The centre-right Partido Popular (PP) got the most votes and seats but didn’t win an outright majority in parliament, even with the support of its main ideological ally Vox, so coalition negotiations with smaller parties will determine whether or not they can replace the socialist Partido Socialista Obrero Español (PSOE) in government.
There's also a chance that prime minister Pedro Sánchez will be able to secure a majority in parliament with the help of regional parties — or, if neither party can find enough votes, a fresh set of elections later this year.
In recent years, the PSOE has championed Spain’s startups, introducing a wide-ranging startup law that created a better tax regime for stock options, set up a new visa for digital nomads and reduced red tape for foreign investors.
Spanish startups are hoping the new government — however it looks — keeps up the momentum and introduces more incentives to help startups scale.
“The future government must see innovation and entrepreneurship as central elements of its economic action. This will help transform the economy and achieve a more prosperous society,” says a letter issued by Adigital, a Spanish lobby group for startups, published during the campaign.
“The most important thing is to maintain this as a priority, as a key economic policy and that is our concern,” said Miguel Ferrer, Adigital’s vice-president of strategy and public agenda.
The Spanish startup ecosystem is in a golden era: there are five times more startups than there were in 2015, including 450 scaleups and 14 unicorns, including Cabify, Glovo and Wallbox. In 2022, €4bn was invested in the ecosystem, according to Dealroom, the second-best result ever. In 2020, the country’s scaleups alone created 324k new jobs.
This growth has been at least partially fuelled by government support.
“The good thing about the last four or five years is that technology, entrepreneurship and scalability became a priority in the economic policies of the government.
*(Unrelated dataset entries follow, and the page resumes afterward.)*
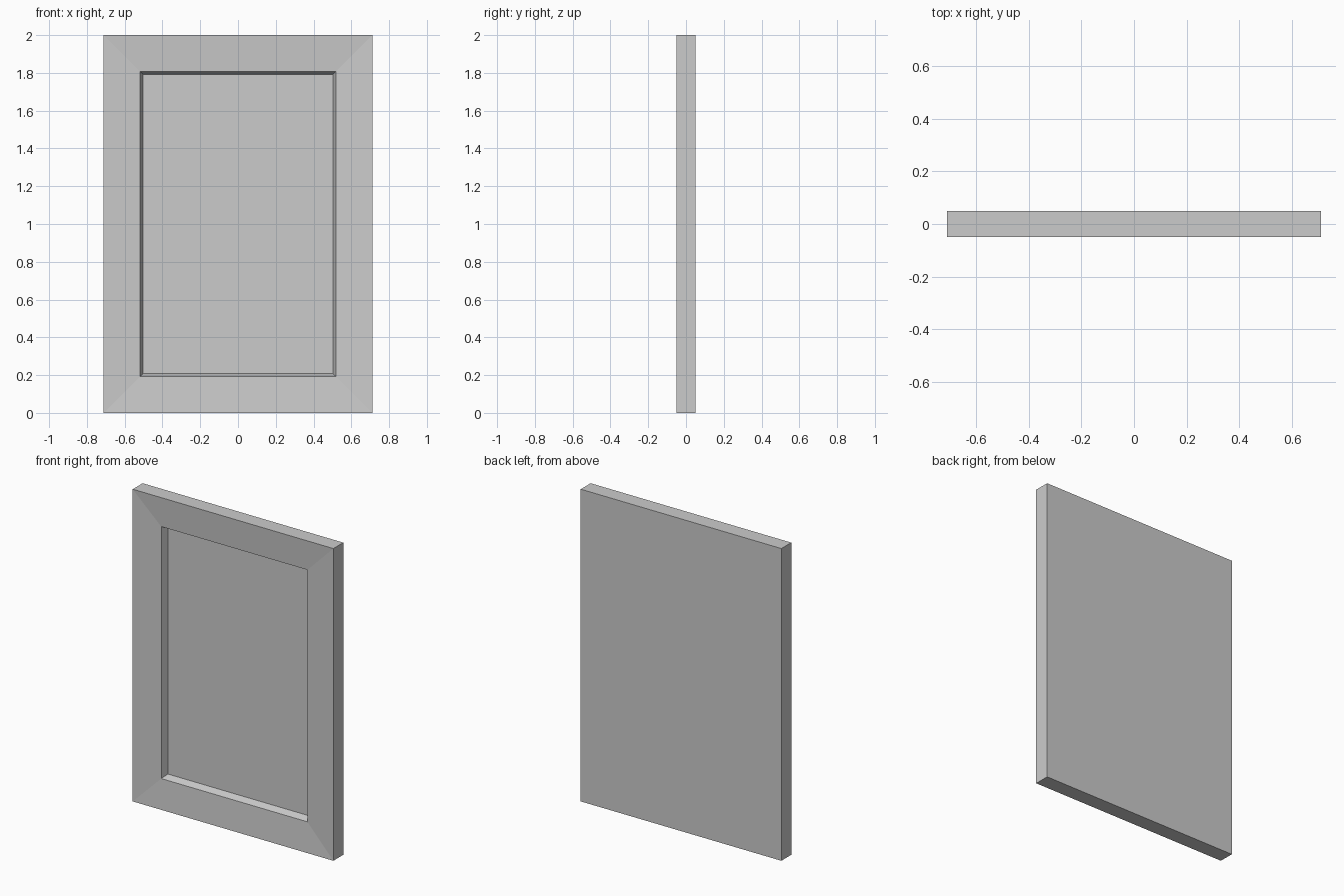
import bpy, bmesh

if "Cube" in bpy.data.objects:
    bpy.data.objects.remove(bpy.data.objects["Cube"])

HALF_W, HEIGHT, HALF_D = 0.711, 2.0, 0.05

# Profile of the panel from back to front centre: (inset from outer edge, y)
PROFILE = [
    (0.0, HALF_D),        # back edge
    (0.0, -HALF_D),       # front outer edge
    (0.193, -0.037),      # moulding slopes gently inward
    (0.209, 0.008),       # bevelled step down to the recessed field
]


def ring(bm, inset, y):
    x, z0, z1 = HALF_W - inset, inset, HEIGHT - inset
    return [bm.verts.new(c) for c in
            ((-x, y, z0), (x, y, z0), (x, y, z1), (-x, y, z1))]


# Framed panel: rectangular rings bridged into one closed solid
bm = bmesh.new()
rings = [ring(bm, inset, y) for inset, y in PROFILE]
for a, b in zip(rings, rings[1:]):
    for i in range(4):
        j = (i + 1) % 4
        bm.faces.new((a[i], a[j], b[j], b[i]))
bm.faces.new(rings[0])    # flat back
bm.faces.new(rings[-1])   # recessed field
bmesh.ops.recalc_face_normals(bm, faces=bm.faces)

mesh = bpy.data.meshes.new("framed_panel")
bm.to_mesh(mesh)
bm.free()
bpy.context.collection.objects.link(bpy.data.objects.new("framed_panel", mesh))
For us, that has been a complete change in thinking,” says Ferrer. “The government understood that this is not a fancy secondary thing but it's a priority for the geopolitics and the economic model of the country.”
From a founder's perspective, one of the biggest successes of the PSOE government was its so-called startup law — a framework of rules designed to boost early-stage entrepreneurship in the country, which included a variety of tax breaks for startups, new rules on stock options and a new visa for digital nomads.
At a European level, Spain also chipped in to a €3.75bn fund-of-funds, created by the European Investment Fund, which backs late-stage VC funds.
If the PP does end up in power, Spain’s startups shouldn’t have to worry about any backsliding on recent successes — the party has traditionally been more pro-business than its socialist predecessors, and voted in favour of the startup law. It's also made encouraging statements about developing the ecosystem during the electoral campaign.
If the PSOE can hold on, startups ought to be able to rely on a continuation of the policy advances that tech has made under Sánchez's rule.
To take Spain’s startup ecosystem up a level, Ferrer says “the next priority is to start talking about scalability” — the benefits of the current startup law only apply to companies that are five years old or less.
Antonio Iglesias, managing director at Endeavor Spain, an international organisation building founder communities, agrees. “We need to evolve the startup law, just like the ecosystem is growing,” he says. “We need to shift the focus from creating companies to growing and scaling them.”
Iglesisas thinks there’s a need for a new framework, either a “scaleup law” or an evolved startup law. “It needs to actually be able to provide incentives for all the players in that scale up phase.”
But he also doesn't see the change of government as a threat to the ecosystem. “I don't see anyone that will break the trend that has already started,” he says. “We have a subsector of our economy which is technological companies, startups. I don't see any single reason why anybody would be against that. No matter what colour you are, why would you be against this when there's already a momentum? Why don’t you just keep pushing it?”